RECORDED DATA ->

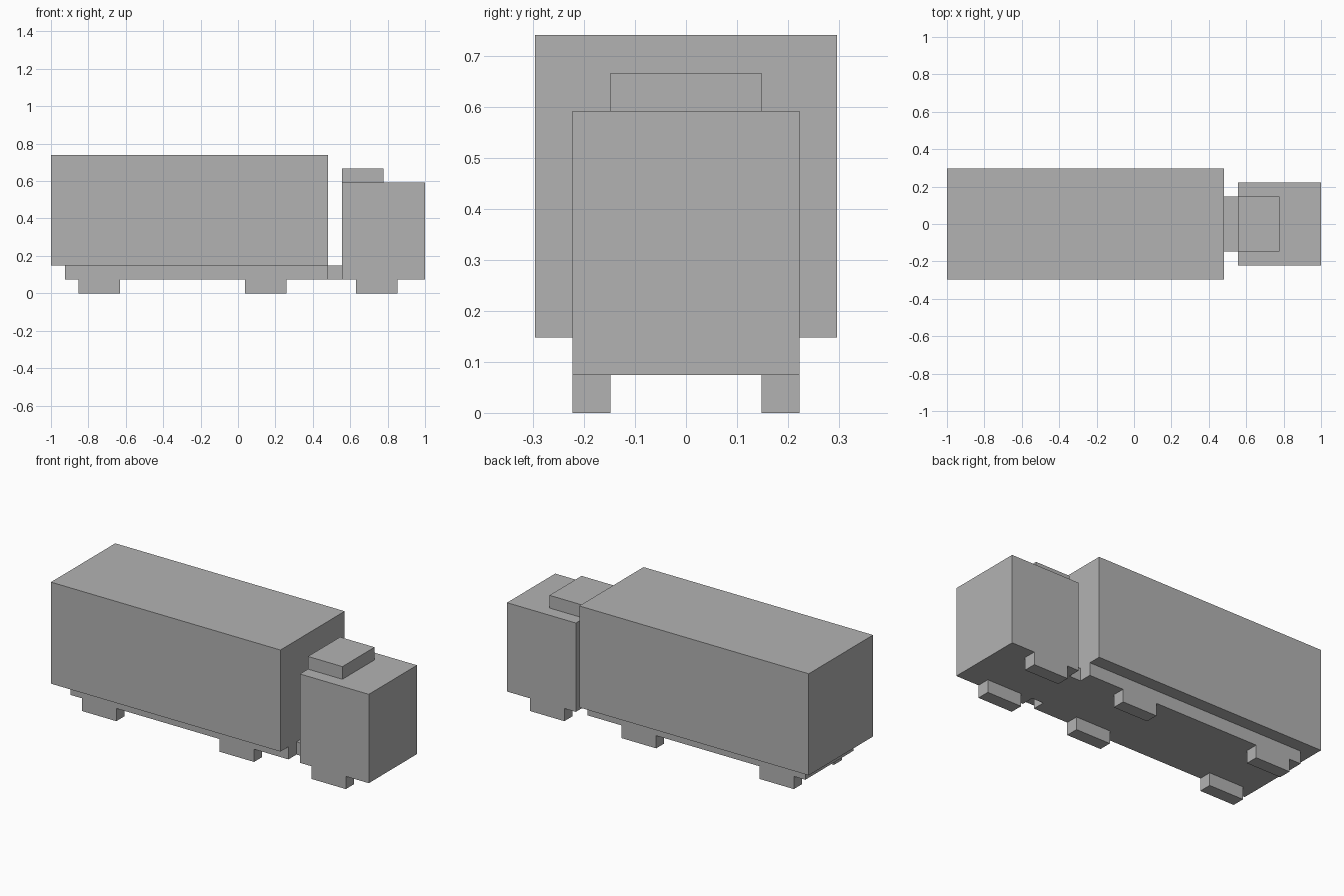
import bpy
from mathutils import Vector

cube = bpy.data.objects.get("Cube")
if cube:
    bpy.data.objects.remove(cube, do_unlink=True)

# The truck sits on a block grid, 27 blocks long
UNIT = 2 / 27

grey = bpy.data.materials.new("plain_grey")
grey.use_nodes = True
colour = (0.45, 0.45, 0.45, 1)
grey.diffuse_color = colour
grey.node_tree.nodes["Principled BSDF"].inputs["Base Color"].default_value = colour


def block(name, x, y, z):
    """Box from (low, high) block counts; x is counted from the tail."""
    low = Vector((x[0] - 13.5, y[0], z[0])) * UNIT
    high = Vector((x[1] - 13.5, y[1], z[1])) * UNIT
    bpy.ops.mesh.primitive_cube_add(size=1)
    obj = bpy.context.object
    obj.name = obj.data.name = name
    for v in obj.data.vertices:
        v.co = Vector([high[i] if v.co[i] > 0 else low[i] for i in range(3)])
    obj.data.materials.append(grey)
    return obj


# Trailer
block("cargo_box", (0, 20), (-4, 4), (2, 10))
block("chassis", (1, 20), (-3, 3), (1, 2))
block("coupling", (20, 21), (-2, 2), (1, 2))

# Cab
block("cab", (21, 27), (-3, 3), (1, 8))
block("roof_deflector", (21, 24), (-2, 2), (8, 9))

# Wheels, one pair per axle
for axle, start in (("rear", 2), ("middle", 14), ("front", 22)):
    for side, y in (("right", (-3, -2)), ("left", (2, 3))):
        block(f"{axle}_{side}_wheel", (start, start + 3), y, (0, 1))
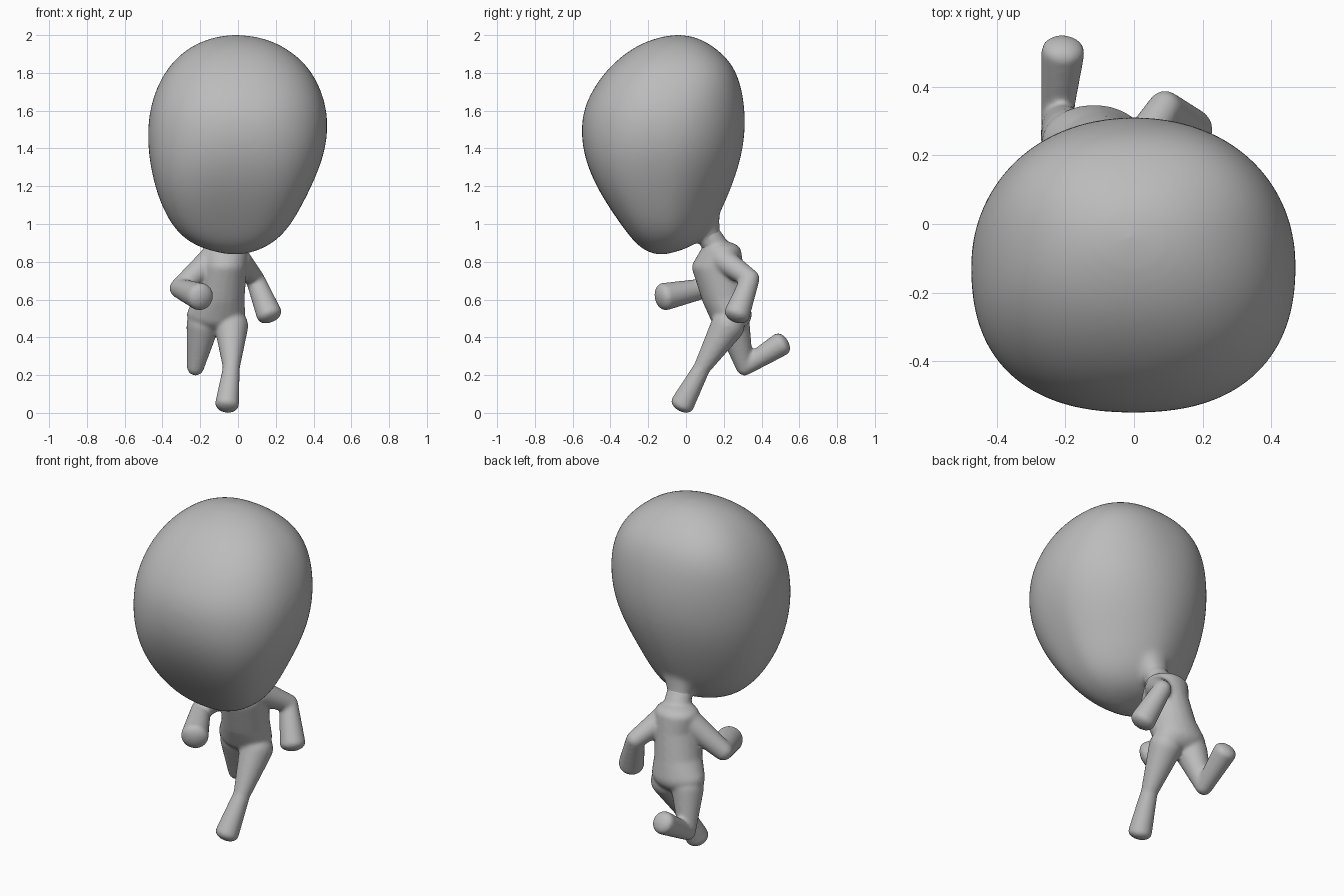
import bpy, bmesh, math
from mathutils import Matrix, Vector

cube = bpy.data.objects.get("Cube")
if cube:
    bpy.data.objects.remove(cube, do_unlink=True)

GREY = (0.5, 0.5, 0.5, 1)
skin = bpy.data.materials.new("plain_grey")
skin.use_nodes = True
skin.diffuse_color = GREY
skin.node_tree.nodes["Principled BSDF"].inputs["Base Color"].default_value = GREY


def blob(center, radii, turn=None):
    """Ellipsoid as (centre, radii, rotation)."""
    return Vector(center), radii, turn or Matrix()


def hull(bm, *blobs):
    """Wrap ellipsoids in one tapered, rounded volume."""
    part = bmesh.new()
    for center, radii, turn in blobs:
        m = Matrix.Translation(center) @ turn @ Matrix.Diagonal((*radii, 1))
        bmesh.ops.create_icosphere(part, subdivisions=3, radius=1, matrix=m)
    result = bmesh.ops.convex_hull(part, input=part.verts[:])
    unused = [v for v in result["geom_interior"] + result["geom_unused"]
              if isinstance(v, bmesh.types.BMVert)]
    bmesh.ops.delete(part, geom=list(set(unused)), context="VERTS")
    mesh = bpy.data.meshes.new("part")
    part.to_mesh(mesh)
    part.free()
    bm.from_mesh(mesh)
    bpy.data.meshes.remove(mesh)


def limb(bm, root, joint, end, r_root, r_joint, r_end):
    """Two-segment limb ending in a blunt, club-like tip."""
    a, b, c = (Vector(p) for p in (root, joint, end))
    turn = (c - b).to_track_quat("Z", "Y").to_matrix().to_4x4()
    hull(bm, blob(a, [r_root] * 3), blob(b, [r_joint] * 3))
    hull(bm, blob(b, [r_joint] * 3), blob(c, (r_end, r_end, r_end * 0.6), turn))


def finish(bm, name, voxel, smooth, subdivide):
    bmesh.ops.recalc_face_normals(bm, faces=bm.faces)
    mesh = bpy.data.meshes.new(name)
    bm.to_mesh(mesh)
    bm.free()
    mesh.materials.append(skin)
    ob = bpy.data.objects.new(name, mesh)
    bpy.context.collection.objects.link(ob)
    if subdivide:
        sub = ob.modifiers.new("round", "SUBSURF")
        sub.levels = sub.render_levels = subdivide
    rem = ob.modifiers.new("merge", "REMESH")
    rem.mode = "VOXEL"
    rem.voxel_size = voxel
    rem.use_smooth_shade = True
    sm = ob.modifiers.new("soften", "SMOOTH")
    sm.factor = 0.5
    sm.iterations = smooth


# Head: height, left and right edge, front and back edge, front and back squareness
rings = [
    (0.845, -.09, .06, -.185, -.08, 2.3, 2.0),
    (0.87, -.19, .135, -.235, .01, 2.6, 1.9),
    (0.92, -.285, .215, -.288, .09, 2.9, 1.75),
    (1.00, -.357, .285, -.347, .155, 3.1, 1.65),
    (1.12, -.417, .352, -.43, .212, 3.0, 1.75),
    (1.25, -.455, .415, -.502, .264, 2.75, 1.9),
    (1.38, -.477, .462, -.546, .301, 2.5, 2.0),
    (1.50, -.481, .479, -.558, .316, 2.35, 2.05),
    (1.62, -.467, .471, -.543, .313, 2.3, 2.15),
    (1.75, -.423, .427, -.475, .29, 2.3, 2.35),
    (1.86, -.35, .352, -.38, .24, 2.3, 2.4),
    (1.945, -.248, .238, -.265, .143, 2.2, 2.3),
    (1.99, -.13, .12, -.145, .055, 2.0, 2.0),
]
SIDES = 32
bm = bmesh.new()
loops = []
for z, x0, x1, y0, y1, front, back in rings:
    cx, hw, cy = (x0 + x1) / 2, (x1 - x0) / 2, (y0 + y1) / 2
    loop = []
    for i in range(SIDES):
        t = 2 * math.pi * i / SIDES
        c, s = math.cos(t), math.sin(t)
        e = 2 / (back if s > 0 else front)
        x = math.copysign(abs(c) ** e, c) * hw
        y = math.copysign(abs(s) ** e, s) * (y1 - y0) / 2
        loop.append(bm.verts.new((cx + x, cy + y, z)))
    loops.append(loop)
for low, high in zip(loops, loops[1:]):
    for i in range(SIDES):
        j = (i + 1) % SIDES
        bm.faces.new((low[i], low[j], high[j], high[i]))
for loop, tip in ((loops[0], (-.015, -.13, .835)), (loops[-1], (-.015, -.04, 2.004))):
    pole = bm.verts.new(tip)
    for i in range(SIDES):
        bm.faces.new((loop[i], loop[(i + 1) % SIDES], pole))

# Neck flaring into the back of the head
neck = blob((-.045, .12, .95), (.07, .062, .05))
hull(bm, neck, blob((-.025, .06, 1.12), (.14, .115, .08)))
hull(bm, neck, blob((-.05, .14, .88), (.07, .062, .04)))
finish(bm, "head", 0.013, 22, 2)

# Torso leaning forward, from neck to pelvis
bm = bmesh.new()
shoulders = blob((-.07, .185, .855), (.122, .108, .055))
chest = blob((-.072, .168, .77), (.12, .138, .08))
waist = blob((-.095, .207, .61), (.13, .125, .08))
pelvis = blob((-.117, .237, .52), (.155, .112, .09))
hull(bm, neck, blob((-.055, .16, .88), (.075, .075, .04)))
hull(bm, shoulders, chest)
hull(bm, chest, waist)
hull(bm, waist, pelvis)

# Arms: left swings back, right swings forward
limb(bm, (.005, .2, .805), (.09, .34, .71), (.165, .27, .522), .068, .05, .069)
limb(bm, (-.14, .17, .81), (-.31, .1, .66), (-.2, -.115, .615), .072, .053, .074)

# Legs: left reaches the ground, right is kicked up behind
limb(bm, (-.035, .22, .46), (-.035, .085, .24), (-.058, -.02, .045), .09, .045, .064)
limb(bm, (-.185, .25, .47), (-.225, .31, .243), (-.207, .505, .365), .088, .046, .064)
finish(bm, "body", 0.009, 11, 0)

WHAT THE TASK ASKS -> Check every line of the records above for the string "limb". Copy those that hold it.

SOLUTION TO THE EXERCISE ->
def limb(bm, root, joint, end, r_root, r_joint, r_end):
    """Two-segment limb ending in a blunt, club-like tip."""
limb(bm, (.005, .2, .805), (.09, .34, .71), (.165, .27, .522), .068, .05, .069)
limb(bm, (-.14, .17, .81), (-.31, .1, .66), (-.2, -.115, .615), .072, .053, .074)
limb(bm, (-.035, .22, .46), (-.035, .085, .24), (-.058, -.02, .045), .09, .045, .064)
limb(bm, (-.185, .25, .47), (-.225, .31, .243), (-.207, .505, .365), .088, .046, .064)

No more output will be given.